▸ **RECORD EXTRACTS**:
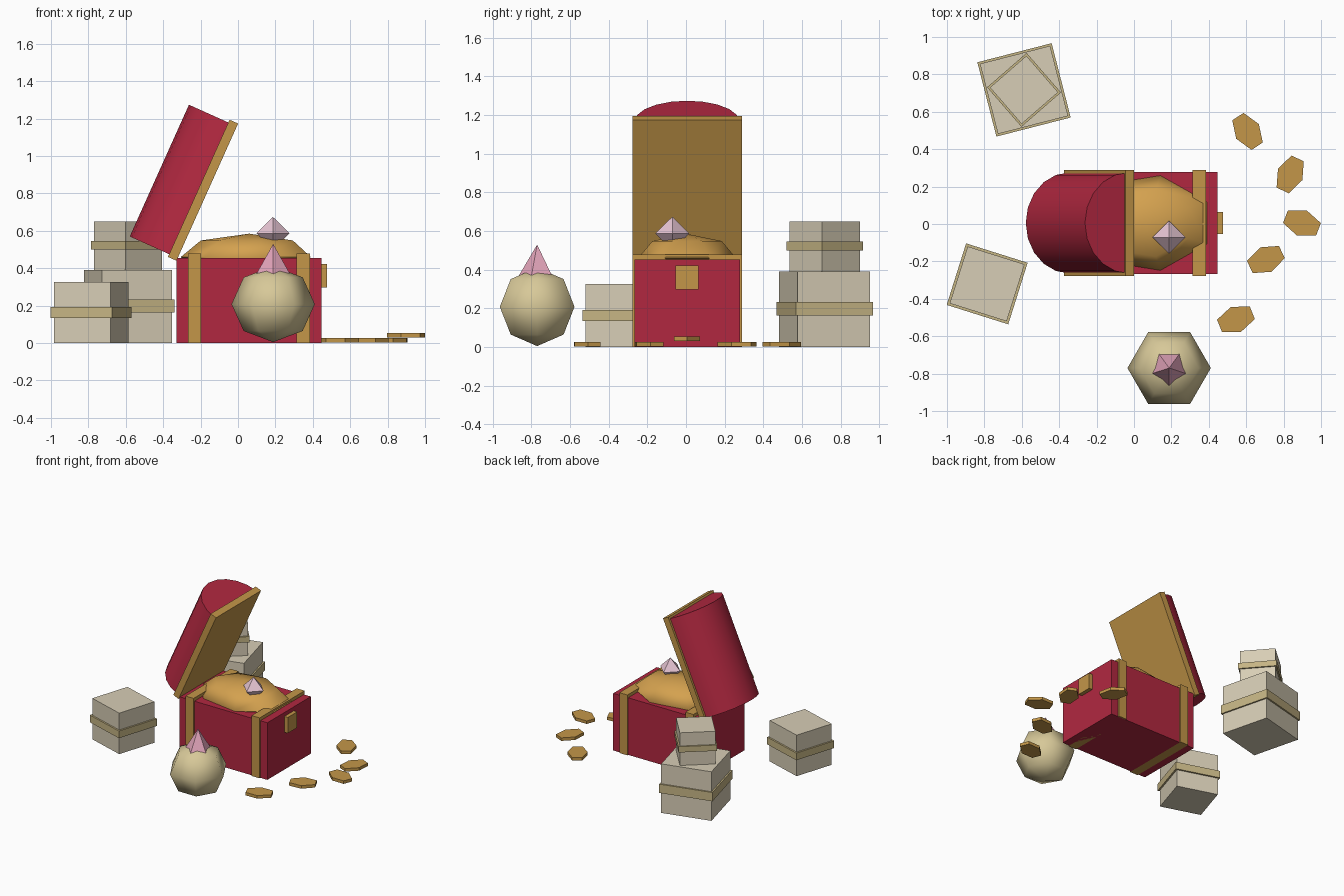
import bpy, bmesh
from math import sin, cos, pi, radians
from mathutils import Matrix

if "Cube" in bpy.data.objects:
    bpy.data.objects.remove(bpy.data.objects["Cube"])


def material(name, hex_code):
    lin = [(int(hex_code[i:i + 2], 16) / 255) ** 2.2 for i in (0, 2, 4)]
    m = bpy.data.materials.new(name)
    m.diffuse_color = (*lin, 1)
    m.use_nodes = True
    m.node_tree.nodes["Principled BSDF"].inputs["Base Color"].default_value = m.diffuse_color
    return m


RED = material("red_paint", "B02C42")
GOLD = material("brass", "C2954A")
PILE = material("gold", "D3A050")
SACK = material("sack_cloth", "D6C797")
PINK = material("pink_cloth", "E3A4BA")
GEM = material("gem", "E6C4D2")
WOOD = material("pale_wood", "D6CCB4")
BAND = material("crate_band", "C4B383")


def finish(name, bm, mat, loc=(0, 0, 0), rot=(0, 0, 0), smooth=None):
    bmesh.ops.recalc_face_normals(bm, faces=bm.faces)
    me = bpy.data.meshes.new(name)
    bm.to_mesh(me)
    bm.free()
    me.materials.append(mat)
    ob = bpy.data.objects.new(name, me)
    bpy.context.collection.objects.link(ob)
    ob.location, ob.rotation_euler = loc, rot
    if smooth:
        bpy.ops.object.select_all(action='DESELECT')
        ob.select_set(True)
        bpy.context.view_layer.objects.active = ob
        bpy.ops.object.shade_smooth_by_angle(angle=radians(smooth))
    return ob


def box(name, mat, size, loc, rot=(0, 0, 0)):
    bm = bmesh.new()
    bmesh.ops.create_cube(bm, size=1, matrix=Matrix.Diagonal((*size, 1)))
    return finish(name, bm, mat, loc, rot)


def lathe(name, mat, profile, n, loc, scale=(1, 1, 1), start=0, rot=0, smooth=None):
    """Spin (radius, z) points into n sides; radius 0 gives a single pole."""
    bm = bmesh.new()
    rings = []
    for r, z in profile:
        angles = [start + 2 * pi * i / n for i in range(n if r else 1)]
        rings.append([bm.verts.new((r * cos(a) * scale[0], r * sin(a) * scale[1],
                                    z * scale[2])) for a in angles])
    for lo, hi in zip(rings, rings[1:]):
        for i in range(n):
            j = (i + 1) % n
            f = [lo[i % len(lo)], lo[j % len(lo)], hi[j % len(hi)], hi[i % len(hi)]]
            bm.faces.new(list(dict.fromkeys(f)))
    for ring in (rings[0], rings[-1]):
        if len(ring) > 1:
            bm.faces.new(ring)
    return finish(name, bm, mat, loc, (0, 0, rot), smooth)


BALL = [(0, -1), (.7071, -.7071), (1, 0), (.7071, .7071), (0, 1)]
CY = .0055

# Chest body, straps and lock
box("chest_body", RED, (.773, .546, .454), (.059, CY, .227))
for side, x in (("rear", -.232), ("front", .349)):
    box(f"chest_strap_{side}", GOLD, (.071, .566, .48), (x, CY, .24))
box("chest_lock", GOLD, (.05, .118, .126), (.451, CY, .36))

# Open lid: flat rim board and barrel top sharing one tilted frame
hinge, tilt = (-.187, CY, .817), (0, radians(-65.8), 0)
box("lid_rim", GOLD, (.804, .566, .05), hinge, tilt)
bm = bmesh.new()
arc = [(.27 * cos(pi * i / 10), .256 * sin(pi * i / 10)) for i in range(11)]
face = bm.faces.new([bm.verts.new((-.386, y, z)) for y, z in arc])
ext = bmesh.ops.extrude_face_region(bm, geom=[face], use_keep_orig=True)
bmesh.ops.translate(bm, vec=(.772, 0, 0),
                    verts=[v for v in ext["geom"] if isinstance(v, bmesh.types.BMVert)])
finish("lid_barrel", bm, RED, hinge, tilt, smooth=40)

# Treasure heap and gem
lathe("gold_heap", PILE, BALL, 7, (.06, CY, .46), (.366, .26, .125),
      start=pi / 7, smooth=80)
lathe("gem", GEM, [(0, -1), (1, 0), (0, 1)], 4, (.187, -.071, .587),
      (.088, .088, .087))

# Sack with gathered neck
lathe("sack", SACK, BALL, 6, (.188, -.77, .208), (.223, .223, .203), smooth=80)
lathe("sack_neck", PINK, [(.118, .33), (0, .53)], 5, (.188, -.77, 0),
      start=-pi / 2)

# Banded crates: x, y, base z, size, height, band size, band low, band high, turn
crates = [(-.785, -.32, 0, .319, .326, .345, .135, .192, -17.5),
          (-.588, .717, 0, .387, .39, .41, .162, .232, 14.4),
          (-.588, .717, .39, .258, .26, .28, .499, .545, 41)]
for k, (x, y, z, s, h, b, lo, hi, turn) in enumerate(crates, 1):
    rot = (0, 0, radians(turn))
    box(f"crate_{k}", WOOD, (s, s, h), (x, y, z + h / 2), rot)
    box(f"crate_band_{k}", BAND, (b, b, hi - lo), (x, y, (lo + hi) / 2), rot)

# Scattered six-sided coins: x, y, z, turn
coins = [(.607, .495, .003, -57), (.835, .265, .003, 65), (.898, .005, .031, -21),
         (.705, -.19, .003, 25), (.545, -.51, .003, 22)]
for k, (x, y, z, turn) in enumerate(coins, 1):
    lathe(f"coin_{k}", GOLD, [(1, 0), (1, 1)], 6, (x, y, z), (.109, .072, .024),
          start=pi / 6, rot=radians(turn))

▸ **PROBLEM DESCRIPTION**:
In the entries above, count each line with "size"; reply with the total only.

▸ **RESULT BELOW**:
3